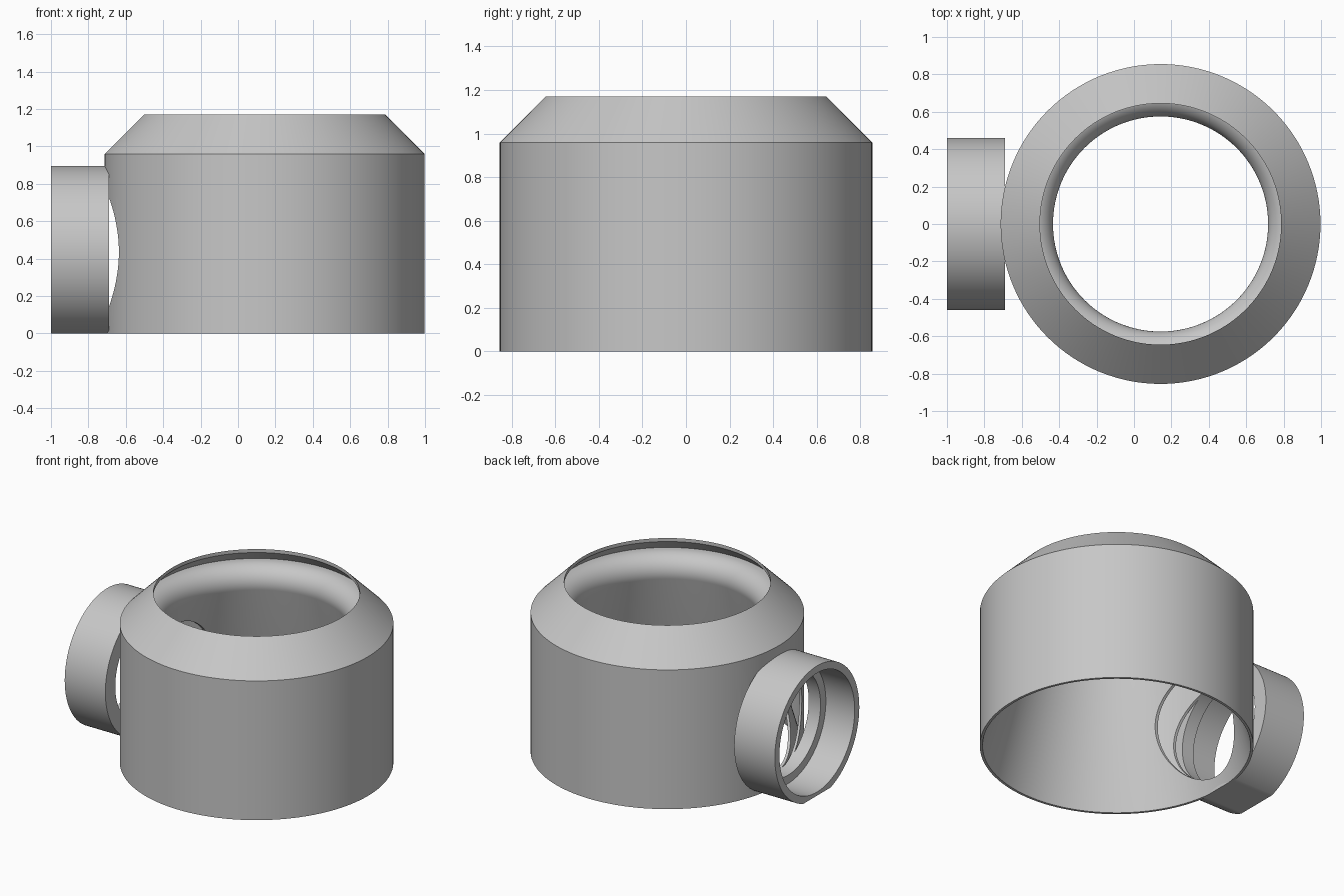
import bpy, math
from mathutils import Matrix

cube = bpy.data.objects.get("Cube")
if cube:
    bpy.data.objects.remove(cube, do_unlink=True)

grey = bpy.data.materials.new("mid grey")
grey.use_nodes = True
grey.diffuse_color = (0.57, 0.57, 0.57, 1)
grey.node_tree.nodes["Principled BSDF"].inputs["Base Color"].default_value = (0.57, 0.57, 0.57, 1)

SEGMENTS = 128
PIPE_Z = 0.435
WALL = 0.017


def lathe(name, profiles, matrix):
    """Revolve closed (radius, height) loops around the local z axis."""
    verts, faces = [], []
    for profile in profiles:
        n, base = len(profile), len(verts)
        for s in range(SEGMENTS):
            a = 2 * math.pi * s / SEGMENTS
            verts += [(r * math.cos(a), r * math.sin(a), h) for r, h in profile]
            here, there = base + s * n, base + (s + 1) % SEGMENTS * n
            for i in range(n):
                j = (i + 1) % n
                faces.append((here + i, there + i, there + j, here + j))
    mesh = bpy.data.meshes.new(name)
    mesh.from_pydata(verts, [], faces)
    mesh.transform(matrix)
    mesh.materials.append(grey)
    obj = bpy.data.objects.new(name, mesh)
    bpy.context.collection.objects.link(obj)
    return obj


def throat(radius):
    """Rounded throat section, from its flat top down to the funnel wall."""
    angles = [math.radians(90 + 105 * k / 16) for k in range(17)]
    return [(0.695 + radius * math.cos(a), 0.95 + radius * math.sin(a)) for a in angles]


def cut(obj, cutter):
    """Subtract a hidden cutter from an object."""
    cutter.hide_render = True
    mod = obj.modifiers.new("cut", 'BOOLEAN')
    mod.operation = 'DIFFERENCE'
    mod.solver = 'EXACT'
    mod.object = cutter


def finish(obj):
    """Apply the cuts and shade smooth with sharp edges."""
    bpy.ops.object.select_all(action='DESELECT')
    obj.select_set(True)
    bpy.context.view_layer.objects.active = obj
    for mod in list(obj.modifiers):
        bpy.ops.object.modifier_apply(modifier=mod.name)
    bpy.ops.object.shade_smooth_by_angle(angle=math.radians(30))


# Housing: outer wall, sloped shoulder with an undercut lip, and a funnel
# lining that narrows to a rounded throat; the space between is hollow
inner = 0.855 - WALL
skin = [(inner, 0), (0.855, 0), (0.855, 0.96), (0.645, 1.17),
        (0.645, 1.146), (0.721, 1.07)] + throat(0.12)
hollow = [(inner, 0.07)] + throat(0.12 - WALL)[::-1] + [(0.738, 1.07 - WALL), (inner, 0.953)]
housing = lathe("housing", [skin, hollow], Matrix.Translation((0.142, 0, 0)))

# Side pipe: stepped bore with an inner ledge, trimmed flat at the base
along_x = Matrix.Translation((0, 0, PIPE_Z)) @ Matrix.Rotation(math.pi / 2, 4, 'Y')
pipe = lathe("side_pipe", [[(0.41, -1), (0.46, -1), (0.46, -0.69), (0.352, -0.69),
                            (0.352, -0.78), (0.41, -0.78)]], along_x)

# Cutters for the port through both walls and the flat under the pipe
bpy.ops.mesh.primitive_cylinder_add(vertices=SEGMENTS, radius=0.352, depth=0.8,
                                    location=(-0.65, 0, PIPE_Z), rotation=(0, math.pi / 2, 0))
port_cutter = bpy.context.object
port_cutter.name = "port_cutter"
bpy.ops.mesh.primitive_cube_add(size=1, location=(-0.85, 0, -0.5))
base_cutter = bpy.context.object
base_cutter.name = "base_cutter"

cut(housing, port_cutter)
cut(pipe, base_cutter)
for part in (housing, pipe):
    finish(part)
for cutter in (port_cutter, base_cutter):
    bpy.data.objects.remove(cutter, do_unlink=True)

*-*-*

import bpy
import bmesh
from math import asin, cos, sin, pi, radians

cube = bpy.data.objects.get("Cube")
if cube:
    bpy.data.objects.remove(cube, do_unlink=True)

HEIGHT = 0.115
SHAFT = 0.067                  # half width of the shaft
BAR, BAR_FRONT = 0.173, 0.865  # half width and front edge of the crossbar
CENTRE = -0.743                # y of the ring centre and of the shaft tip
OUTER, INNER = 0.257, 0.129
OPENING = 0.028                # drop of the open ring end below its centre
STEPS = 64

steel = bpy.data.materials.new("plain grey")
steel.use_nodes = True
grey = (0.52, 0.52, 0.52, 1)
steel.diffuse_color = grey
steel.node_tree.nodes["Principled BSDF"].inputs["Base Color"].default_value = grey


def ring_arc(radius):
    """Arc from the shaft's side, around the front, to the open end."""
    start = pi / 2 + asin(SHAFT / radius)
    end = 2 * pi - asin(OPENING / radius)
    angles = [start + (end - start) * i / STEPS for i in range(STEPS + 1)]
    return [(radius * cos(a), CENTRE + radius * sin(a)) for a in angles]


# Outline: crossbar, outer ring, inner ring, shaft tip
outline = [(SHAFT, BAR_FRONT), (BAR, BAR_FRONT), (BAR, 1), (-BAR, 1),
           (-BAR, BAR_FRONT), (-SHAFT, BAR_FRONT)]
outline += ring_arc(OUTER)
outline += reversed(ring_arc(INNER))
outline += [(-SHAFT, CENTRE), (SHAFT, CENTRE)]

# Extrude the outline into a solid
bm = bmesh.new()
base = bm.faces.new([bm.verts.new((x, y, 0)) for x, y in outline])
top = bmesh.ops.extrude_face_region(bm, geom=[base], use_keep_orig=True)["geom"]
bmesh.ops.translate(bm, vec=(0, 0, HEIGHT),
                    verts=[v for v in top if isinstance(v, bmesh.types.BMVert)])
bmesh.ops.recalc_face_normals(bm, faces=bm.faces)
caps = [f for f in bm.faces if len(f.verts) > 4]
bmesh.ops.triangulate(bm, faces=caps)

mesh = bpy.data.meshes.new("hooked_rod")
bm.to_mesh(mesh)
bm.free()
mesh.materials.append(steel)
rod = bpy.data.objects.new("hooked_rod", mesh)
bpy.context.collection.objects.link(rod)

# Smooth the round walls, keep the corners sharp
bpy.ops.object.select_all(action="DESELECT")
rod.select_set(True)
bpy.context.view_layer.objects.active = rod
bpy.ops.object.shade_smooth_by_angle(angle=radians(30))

*-*-*

> [Task goal]:
The output should be exactly the lines above from the line containing "location=(-0.85, 0, -0.5))" to the line containing "bpy.data.objects.remove(cutter, do_unlink=True)", inclusive, with no other lines.

> [Solution]:
bpy.ops.mesh.primitive_cube_add(size=1, location=(-0.85, 0, -0.5))
base_cutter = bpy.context.object
base_cutter.name = "base_cutter"

cut(housing, port_cutter)
cut(pipe, base_cutter)
for part in (housing, pipe):
    finish(part)
for cutter in (port_cutter, base_cutter):
    bpy.data.objects.remove(cutter, do_unlink=True)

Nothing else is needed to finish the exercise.